Idle time reduction and scheduling optimization

Because fuel costs have such a detrimental impact on fleets, it’s important to understand how much fuel your fleet is burning at any time – even when the vehicle is idling.

According to the U.S. Department of Energy, it is estimated that an idling vehicle can waste nearly a gallon of fuel each hour. Using GPS tracking and telematics, use cases have shown that over the course of a month, drivers were wasting about 200 gallons of fuel as their vehicle idled. Upon using tracking and telematics to analyze the data, fleet managers were able to decrease vehicle idle time by 30% over the course of three months.

Keeping drivers on track through route planning is another way to effectively save money on fuel. By creating a routing plan via GPS tracking, managers can determine ahead of time the stops a vehicle will make. In doing this, they prevent drivers from taking the long way, ensuring goods and services make it to customers in a timely manner. This can also include creating a schedule to put drivers on the roads when traffic is typically lighter. Rush hour traffic leaves drivers spending a lot of time in stop-and-go traffic, which can burn an unnecessary amount of fuel.

Time and money are too valuable across the supply chain. Reducing idling and long travel times, along with creating an effective schedule, will benefit time management and financial impact.

Encourage safe driving

Driving behavior is the single most consequential contributor to fuel efficiency with up to a 35% difference in fuel consumption between a good and bad driver, according to a U.S. Department of Transportation report. The way in which a driver accelerates, brakes and speeds can all lead to the wastefulness of gas. In addition, drivers who speed have a higher likelihood of crashing. Whether resulting in fines or leaving a vehicle out of commission, reckless driving can impact any company’s reputation and expenses.

By implementing telematics, managers can easily identify which drivers are exhibiting signs of unsafe driving, and then use that data to coach safer driving behavior and set reasonable goals for improvement.

Execute regular maintenance to eliminate downtime

Aside from human assets, vehicles are the most important element of any successful fleet business.
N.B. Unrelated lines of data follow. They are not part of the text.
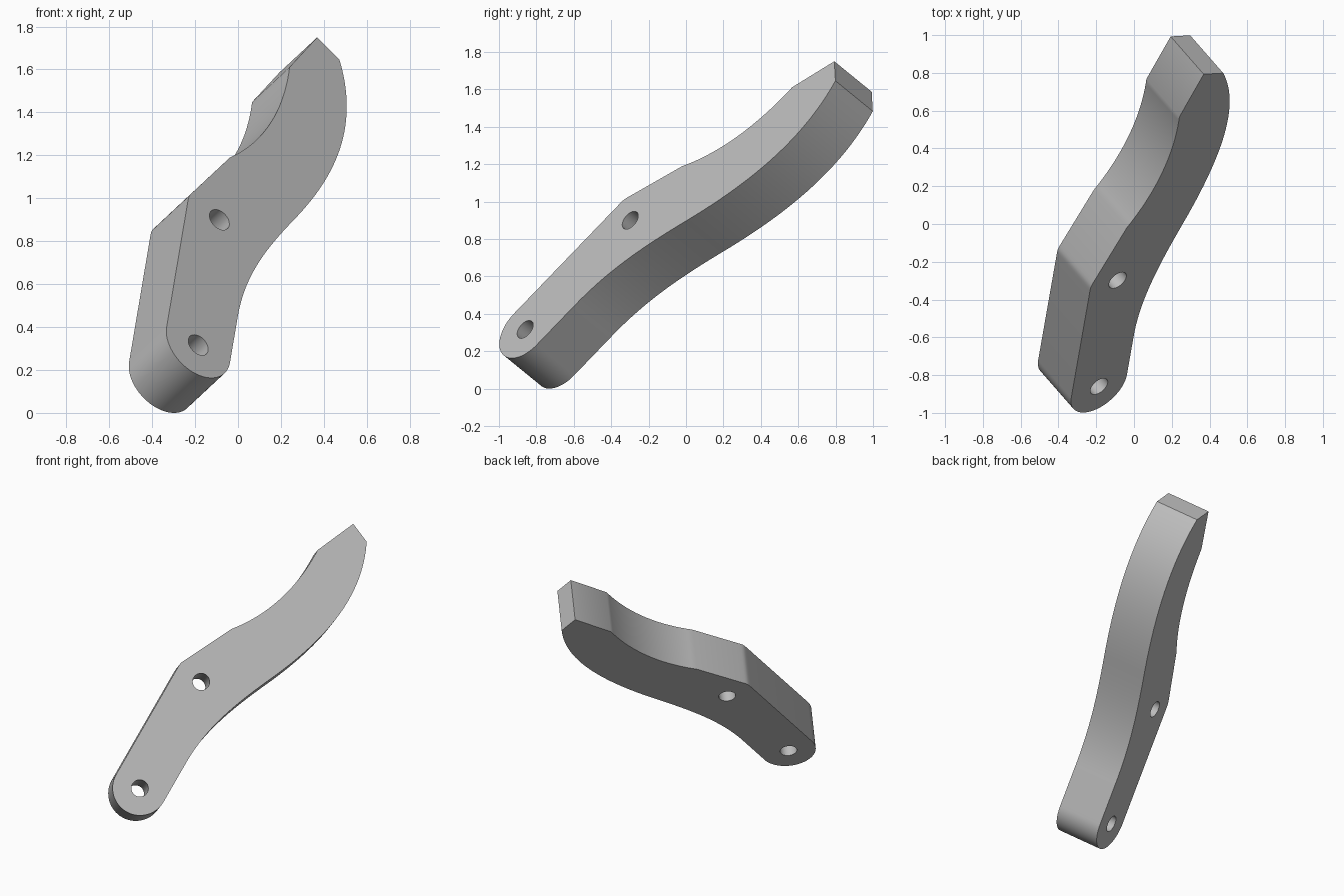
import bpy, bmesh, math
from mathutils import Vector, Matrix
from mathutils.geometry import interpolate_bezier

if "Cube" in bpy.data.objects:
    bpy.data.objects.remove(bpy.data.objects["Cube"])

END_RADIUS, HOLE_RADIUS, PITCH = 0.18, 0.056, 0.816


def arc(cx, cy, r, start, end, steps):
    angles = [start + (end - start) * i / steps for i in range(steps + 1)]
    return [(cx + r * math.cos(a), cy + r * math.sin(a)) for a in angles]


def bezier(p0, p1, p2, p3, steps):
    pts = [Vector(p).to_3d() for p in (p0, p1, p2, p3)]
    return [p.to_2d()[:] for p in interpolate_bezier(*pts, steps)]


# Lever outline: u runs along the pivot line, v across it
shoulder, notch, tip_upper, tip_lower = (0.855, -0.18), (1.221, 0), (1.96, 0.231), (2.23, 0.348), 
belly = (1.1, 0.402)
outline = arc(0, 0, END_RADIUS, math.pi / 2, math.pi * 1.5, 32)          # rounded end
outline += bezier((0.81, -0.18), shoulder, shoulder, (0.895, -0.16), 6)   # soft shoulder
outline += bezier(notch, (1.44, 0.175), (1.7, 0.24), tip_upper, 24)       # scooped upper edge
outline += [tip_lower]
outline += bezier((2.172, 0.483), (1.83, 0.652), (1.45, 0.555), belly, 32)  # bulging lower edge
outline += bezier(belly, (0.85, 0.29), (0.6, 0.18), (0.3, 0.18), 24)[1:]    # waist

# Fill between outline and the two pivot holes, then extrude
bm = bmesh.new()
holes = [arc(u, 0, HOLE_RADIUS, 0, math.tau, 32)[:-1] for u in (0, PITCH)]
for loop in [outline] + holes:
    verts = [bm.verts.new((u, v, 0)) for u, v in loop]
    for a, b in zip(verts, verts[1:] + verts[:1]):
        bm.edges.new((a, b))
bmesh.ops.triangle_fill(bm, edges=bm.edges[:], use_beauty=True, use_dissolve=False)

back = Vector((-0.175, 0.2, -0.163))
ret = bmesh.ops.extrude_face_region(bm, geom=bm.faces[:])
moved = [g for g in ret["geom"] if isinstance(g, bmesh.types.BMVert)]
bmesh.ops.translate(bm, verts=moved, vec=(0, 0, back.length))
bmesh.ops.recalc_face_normals(bm, faces=bm.faces[:])

mesh = bpy.data.meshes.new("curved_lever")
bm.to_mesh(mesh)
bm.free()
lever = bpy.data.objects.new("curved_lever", mesh)
bpy.context.collection.objects.link(lever)

# Tilt the plate so its thickness runs backwards and down
n = back.normalized()
u = Vector((0.1, 0.56, 0.585))
u = (u - n * u.dot(n)).normalized()
v = n.cross(u)
rotation = Matrix((u, v, n)).transposed().to_4x4()
mesh.transform(Matrix.Translation((-0.185, -0.86, 0.325)) @ rotation)
mesh.transform(Matrix.Translation((0, 0, -min(p.co.z for p in mesh.vertices))))

# Plain grey finish
grey = bpy.data.materials.new("plain_grey")
grey.use_nodes = True
color = (0.5, 0.5, 0.5, 1)
grey.diffuse_color = color
grey.node_tree.nodes["Principled BSDF"].inputs["Base Color"].default_value = color
mesh.materials.append(grey)

bpy.ops.object.select_all(action="DESELECT")
lever.select_set(True)
bpy.context.view_layer.objects.active = lever
bpy.ops.object.shade_smooth_by_angle(angle=math.radians(30))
Keeping trucks and vans running at peak performance entails keeping vehicles well maintained; it’s one of the most basic ways those across the supply chain can be proactive in saving fuel. Vehicles simply do not perform as well when they have old or malfunctioning parts, so keeping track of when vehicles are due for maintenance and executing this in a timely fashion is extremely important. GPS tracking and telematics can help keep tabs on when a vehicle is due for a number of services, including brake inspections, oil changes, smog checks, and transmission flushes.

Having reliable tires is just as critical to the healthy operation of a fleet, so they should always be part of a regular maintenance routine. That schedule should include checking tire pressure, monitoring tread depth, performing regular rotations and balance, and checking the alignment every 80,000 to 100,000 miles.

Avoiding unnecessary weight on a vehicle shouldn’t be overlooked when it comes to tire health, vehicle upkeep, and fuel economy. An overloaded vehicle can shorten the life of a tire by causing more wear and tear, quicker deflation, and the need for earlier maintenance.

For each extra pound that is added to a vehicle, it can also contribute in the long term to a vehicle requiring more fuel. It only takes 100 pounds to reduce fuel economy by 1%. That number might seem small, but over time this will become an unnecessary, avoidable expense.

Efficiency for the long term

There doesn’t seem to be much relief in our near future regarding fuel costs but utilizing a GPS tracking and telematics system is the best tool fleet managers can arm themselves with today. Assisting with enhanced safety and efficiency, these tools will lead to better productivity, reduced costs, and an overall boost to your bottom line.